Shirking

The tendency to do less work when the return is smaller. Owners may have more incentive to shirk if they issue equity as opposed to debt, because they retain less ownership interest in the company and therefore may receive a smaller return. Thus, shirking is considered an agency cost of equity.

Shirking

The act of working less when there is no chance of earning a higher return. For example, a company may have punitive taxes levied on it if its profits are considered excessive. The owners of the company therefore have an incentive to shirk their responsibilities and to not work as hard as they otherwise would. Likewise, employees who are paid poorly may shirk their responsibilities since there is no incentive rewarding hard work.

shirking

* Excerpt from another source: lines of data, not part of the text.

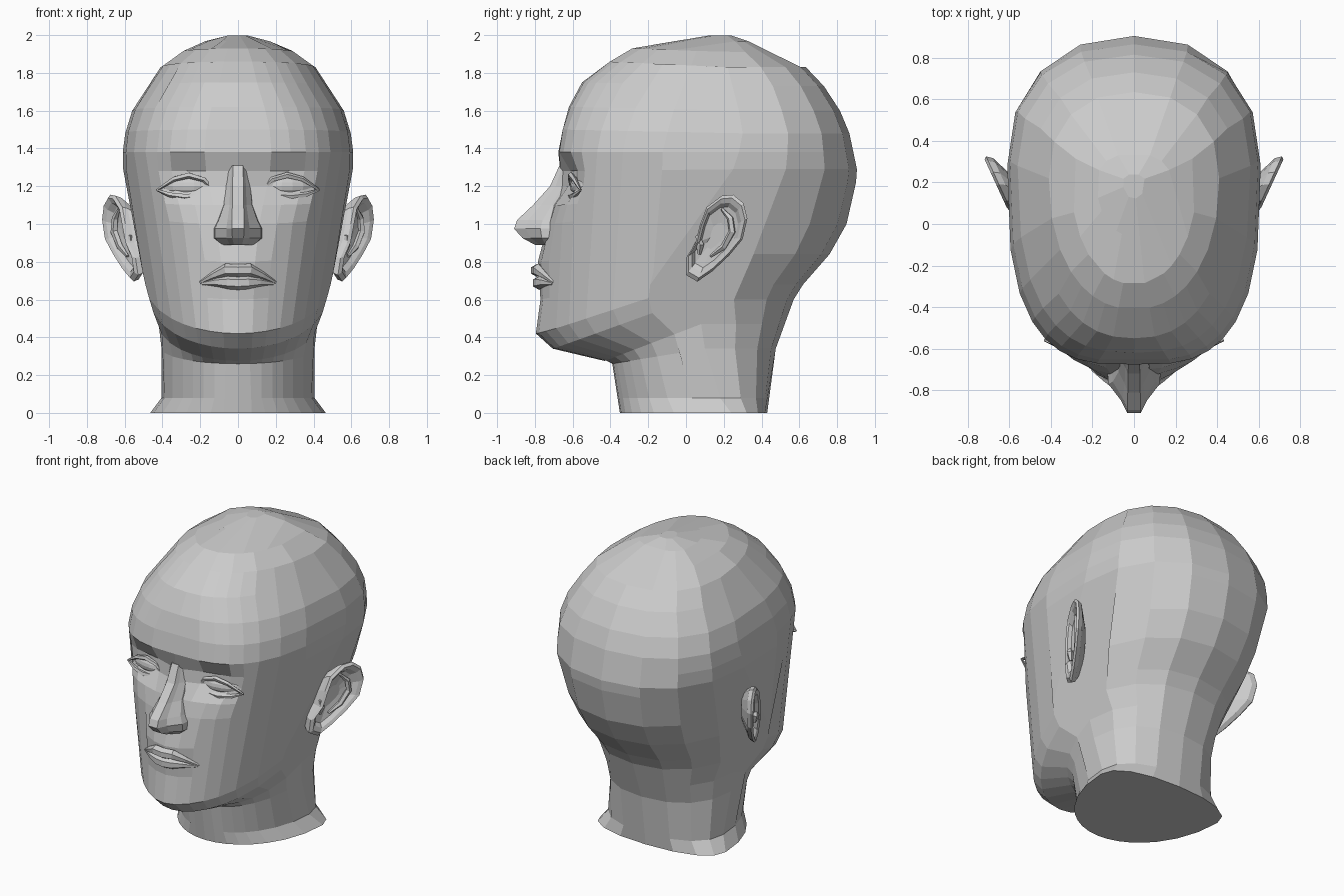
import bpy, bmesh, math
from mathutils import Vector

if "Cube" in bpy.data.objects:
    bpy.data.objects.remove(bpy.data.objects["Cube"])


def loft(name, rings, cap_start=True, cap_end=True):
    """Skin a list of closed rings that have equal point counts."""
    bm = bmesh.new()
    vs = [[bm.verts.new(p) for p in r] for r in rings]
    n = len(rings[0])
    for a, b in zip(vs, vs[1:]):
        for i in range(n):
            j = (i + 1) % n
            bm.faces.new((a[i], a[j], b[j], b[i]))
    if cap_start:
        bm.faces.new(vs[0][::-1])
    if cap_end:
        bm.faces.new(vs[-1])
    bmesh.ops.recalc_face_normals(bm, faces=bm.faces[:])
    me = bpy.data.meshes.new(name)
    bm.to_mesh(me)
    bm.free()
    ob = bpy.data.objects.new(name, me)
    bpy.context.collection.objects.link(ob)
    return ob


def tube(name, pts, radii, sides=6):
    """Tapered tube along a path."""
    pts = [Vector(p) for p in pts]
    rings = []
    for i, p in enumerate(pts):
        t = pts[min(i + 1, len(pts) - 1)] - pts[max(i - 1, 0)]
        u = t.cross(Vector((0, 1, 0))).normalized()
        v = t.cross(u).normalized()
        rings.append([p + radii[i] * (u * math.cos(k * math.tau / sides) + v * math.sin(k * math.tau / sides))
                      for k in range(sides)])
    return loft(name, rings)


# Head and neck levels: front z, side/back z, front y, widest y, back y, half width
LEVELS = [
    (0, 0, -.35, .24, .43, .465), (.08, .08, -.36, .18, .437, .405),
    (.26, .34, -.39, .10, .475, .405), (.275, .47, -.43, .08, .515, .42),
    (.34, .60, -.70, .02, .57, .465), (.42, .68, -.77, .02, .62, .49),
    (.52, .74, -.765, .03, .67, .51), (.60, .80, -.755, .05, .72, .525),
    (.66, .84, -.75, .06, .76, .535), (.73, .88, -.75, .07, .785, .545),
    (.80, .93, -.755, .08, .81, .553), (.88, 1.0, -.75, .10, .85, .567),
    (1.0, 1.08, -.73, .12, .868, .58), (1.1, 1.14, -.705, .15, .885, .59),
    (1.2, 1.22, -.68, .20, .90, .60), (1.28, 1.29, -.668, .25, .905, .608),
    (1.38, 1.38, -.675, .28, .885, .61), (1.5, 1.48, -.66, .30, .865, .597),
    (1.62, 1.6, -.62, .28, .815, .56), (1.75, 1.73, -.55, .26, .73, .48),
    (1.86, 1.83, -.41, .22, .635, .41), (1.93, 1.91, -.29, .20, .47, .30),
    (1.97, 1.967, -.06, .20, .34, .18)]
ANGLES = [0, 9, 18, 27, 36, 46, 59, 74, 90, 112, 135, 158, 180]
# Face sculpting: |x|, z, x radius, z radius, y push
BUMPS = [(.23, 1.235, .13, .09, .08),     # eye sockets
         (.25, 1.40, .17, .06, -.012),    # brows
         (.36, 1.04, .10, .10, -.012),    # cheekbones
         (0, .74, .17, .14, -.035),       # mouth mound
         (0, .46, .15, .09, -.03)]        # chin


def head_ring(zf, zs, f, c, b, w):
    half = []
    for a in ANGLES:
        a = math.radians(a)
        s, k = abs(math.sin(a)), math.cos(a)
        if k > 1e-6:
            n = 2 + math.exp(-((zf - 1.4) / .35) ** 2)
            t = k ** (2 / n)
            x, y, z = w * s ** (2 / n), c + (f - c) * t, zs + (zf - zs) * t
            for bx, bz, rx, rz, d in BUMPS:
                y += d * math.exp(-((x - bx) / rx) ** 2 - ((z - bz) / rz) ** 2)
        else:
            x, y, z = w * s ** .87, c + (b - c) * abs(k) ** .87, zs
        half.append((x if s > 1e-6 else 0, y, z))
    return half + [(-x, y, z) for x, y, z in half[-2:0:-1]]


head_rings = [head_ring(*l) for l in LEVELS]
head_rings.append([(x * .3, .2 + (y - .2) * .3, 1.998) for x, y, z in head_rings[-1]])
head = loft("head_and_neck", head_rings)
facets = head.modifiers.new("facets", 'DECIMATE')
facets.decimate_type = 'DISSOLVE'
facets.angle_limit = math.radians(7)

# Nose: z, ridge y, ridge half width, base half width, base y
NOSE = [(1.31, -.67, .025, .06, -.60), (1.2, -.72, .03, .07, -.60),
        (1.1, -.81, .03, .08, -.64), (1.02, -.895, .032, .11, -.66),
        (.975, -.91, .032, .132, -.67), (.925, -.865, .03, .132, -.69),
        (.89, -.80, .022, .09, -.70)]
nose_rings = []
for z, yf, hr, hb, yb in NOSE:
    ym, yt = yb + (yf - yb) * .42, yb + (yf - yb) * .75
    half = [(hb, yb), (hb * .93, ym), (hr + (hb - hr) * .3, yt), (hr, yf)]
    nose_rings.append([(-x, y, z) for x, y in half] + [(x, y, z) for x, y in half[::-1]])
loft("nose", nose_rings)


# Lips
def lip(name, half, radii):
    pts = half + [(-x, y, z) for x, y, z in half[-2::-1]]
    tube(name, pts, radii + radii[-2::-1])


lip("upper_lip", [(-.2, -.70, .69), (-.13, -.745, .728), (-.06, -.782, .757), (0, -.79, .754)],
    [.008, .02, .034, .034])
lip("lower_lip", [(-.19, -.705, .685), (-.11, -.75, .692), (-.05, -.773, .69), (0, -.777, .688)],
    [.008, .024, .035, .037])


# Eyes: eyeball surface with upper and lower lid
def lid_y(x):
    return -.612 + (x - .2) ** 2


UPPER = [(.12, 1.17), (.18, 1.235), (.26, 1.258), (.34, 1.238), (.43, 1.18)]
LOWER = [(.12, 1.17), (.2, 1.152), (.28, 1.145), (.36, 1.155), (.43, 1.18)]
for s, side in ((1, "left"), (-1, "right")):
    bpy.ops.mesh.primitive_uv_sphere_add(segments=16, ring_count=10, radius=1,
                                         location=(s * .27, -.525, 1.2),
                                         rotation=(0, 0, s * math.radians(14)))
    eye = bpy.context.object
    eye.name = side + "_eyeball"
    eye.scale = (.155, .083, .065)
    for name, path in (("upper", UPPER), ("lower", LOWER)):
        tube(f"{side}_{name}_eyelid", [(s * x, lid_y(x), z) for x, z in path],
             [.006, .014, .017, .014, .006], 5)


# Ears: outline in y, z, dished inward and flared away from the head
def ear_x(y, z):
    return .585 + .46 * (y - .05) + .15 * min(z - .95, 0)


EAR = [(.0, .73), (.0, .82), (.05, .90), (.075, 1.0), (.11, 1.09), (.19, 1.15), (.25, 1.155),
       (.305, 1.11), (.325, 1.03), (.30, .92), (.23, .835), (.14, .75), (.06, .695)]
EAR_STEPS = [(.55, -.10, -.05), (.95, -.03, 0), (1, 0, 0), (.92, .014, 0),
             (.8, .002, 0), (.7, -.025, 0), (.3, -.045, 0)]
ANTIHELIX = [(.13, .83), (.2, .88), (.245, .96), (.235, 1.03), (.19, 1.08)]
for s, side in ((1, "left"), (-1, "right")):
    rings = []
    for k, dx, dy in EAR_STEPS:
        ring = []
        for y, z in EAR:
            y, z = .16 + (y - .16) * k + dy, .94 + (z - .94) * k
            ring.append((s * (ear_x(y, z) + dx), y, z))
        rings.append(ring)
    loft(side + "_ear", rings)
    tube(side + "_ear_inner_fold", [(s * (ear_x(y, z) - .02), y, z) for y, z in ANTIHELIX],
         [.008, .018, .02, .018, .008], 5)
    tube(side + "_ear_front_flap", [(s * (ear_x(y, z) - .015), y, z)
                                    for y, z in ((.06, .94), (.075, .89), (.07, .84))],
         [.01, .022, .01], 5)
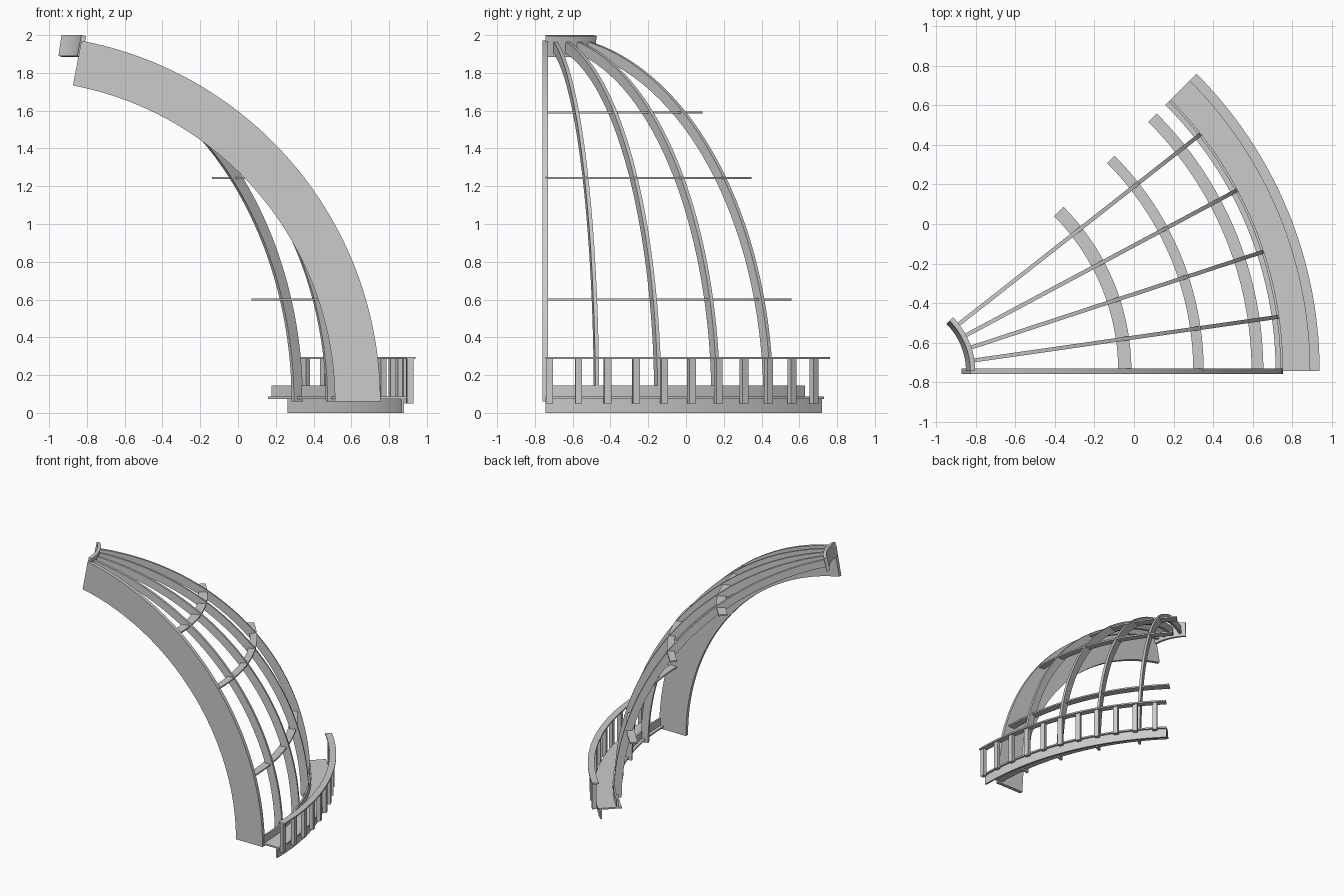
import bpy, bmesh
from math import radians, sin, cos
from mathutils import Matrix, Vector

if "Cube" in bpy.data.objects:
    bpy.data.objects.remove(bpy.data.objects["Cube"])

CX, CY, CZ = -1.19, -0.745, 0.06      # centre of the dome
TOP = radians(79.3)                   # elevation where the ribs stop


def finish(name, bm, smooth=True):
    bmesh.ops.recalc_face_normals(bm, faces=bm.faces)
    me = bpy.data.meshes.new(name)
    bm.to_mesh(me)
    bm.free()
    ob = bpy.data.objects.new(name, me)
    bpy.context.collection.objects.link(ob)
    if smooth:
        bpy.ops.object.select_all(action='DESELECT')
        ob.select_set(True)
        bpy.context.view_layer.objects.active = ob
        bpy.ops.object.shade_smooth_by_angle(angle=radians(30))
    return ob


def loft(name, sections):
    """Skin a row of four-sided sections and cap both ends."""
    bm = bmesh.new()
    rows = [[bm.verts.new(p) for p in s] for s in sections]
    for a, b in zip(rows, rows[1:]):
        for i in range(4):
            j = (i + 1) % 4
            bm.faces.new((a[i], a[j], b[j], b[i]))
    bm.faces.new(rows[0])
    bm.faces.new(rows[-1])
    return finish(name, bm)


def sweep(name, profile, steps=32):
    """Turn an (r, z) profile 45 degrees around the dome axis."""
    angles = [radians(45) * i / steps for i in range(steps + 1)]
    return loft(name, [[(CX + r * cos(a), CY + r * sin(a), z) for r, z in profile]
                       for a in angles])


def ring(name, r0, r1, z0, z1):
    return sweep(name, [(r0, z0), (r1, z0), (r1, z1), (r0, z1)])


def rib(name, azimuth, r0, r1, width, steps=40):
    """Curved beam rising from the base to the crown at one azimuth."""
    m = Matrix.Translation((CX, CY, CZ)) @ Matrix.Rotation(radians(azimuth), 4, 'Z')
    w = width / 2
    sections = []
    for i in range(steps + 1):
        t = TOP * i / steps
        sections.append([m @ Vector((r * cos(t), y, r * sin(t)))
                         for r, y in ((r0, -w), (r1, -w), (r1, w), (r0, w))])
    return loft(name, sections)


# Dome frame: deep end arch, slim ribs
rib("end_arch", 0, 1.703, 1.944, 0.028)
for n in range(4):
    rib(f"rib_{n + 1}", 8.15 + 10 * n, 1.882, 1.942, 0.02)

# Horizontal hoops between the ribs
for n, (r0, r1, z) in enumerate([(1.785, 1.845, 0.60), (1.49, 1.543, 1.243), (1.11, 1.177, 1.59)]):
    ring(f"hoop_{n + 1}", r0, r1, z - 0.006, z + 0.006)

# Tilted crown band
sweep("crown_band", [(0.339, 1.89), (0.364, 1.885), (0.386, 1.995), (0.361, 2.0)])

# Walkway deck, fascia below it, low curb
ring("deck", 1.907, 2.085, 0.074, 0.086)
ring("fascia", 2.055, 2.07, 0.0, 0.074)
ring("curb", 1.932, 1.945, 0.086, 0.145)

# Railing
ring("handrail", 2.08, 2.13, 0.285, 0.297)
POSTS = 11
for n in range(POSTS):
    a = radians(0.6 + 42.0 * n / (POSTS - 1))
    bm = bmesh.new()
    m = (Matrix.Translation((CX, CY, 0)) @ Matrix.Rotation(a, 4, 'Z')
         @ Matrix.Translation((2.103, 0, 0.1675)) @ Matrix.Diagonal((0.03, 0.037, 0.235, 1)))
    bmesh.ops.create_cube(bm, size=1, matrix=m)
    finish(f"baluster_{n + 1}", bm, smooth=False)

see TEAM PRODUCTION.
References in periodicals archive ?
Those players who are less likely to sign a subsequent contract have a greater level of shirking throughout the contract period.
11) The economic meaning of the two categories--the employed but shirking and the unemployed-is identical in the model: the person does not produce anything.
2002) found no evidence of shirking on a player's subsequent durability.
To establish whether individual shirking has occurred in professional sports would require some information about the specific contract and an observation of a drop-off in performance (an inefficient outcome) that might be attributed to actions by the player not in the best interests of the owner.
Yet, Uslaner moves beyond contemporary analyses of shirking by estimating a multiple-equation model of roll-call behavior, and he also exploits some additional sources, including a CBS poll of Senate incumbents.
In reading this paper, I was curious to know whether there was a simple mapping between its shirking interpretation and the specific capital basis of other work.
Actions by players that may be considered shirking stem from multiple sources.
In the absence of unemployment, a worker caught shirking and subsequently fired could obtain a new job at the market wage without difficulty.
To maintain simplicity, it is assumed that, at any particular time, a worker either works or shirks and that a shirking worker produces nothing.
Before that law, states had been shirking their responsibilities so that about a million disabled kids were receiving no education at all, let alone a segregated, inferior one.
Now that they have been caught in non-compliance, it is disturbing that the State is indignantly shirking its responsibility to protect shoreline environments, and insisting on a bond that the homeowners can never afford to pay," said Berman.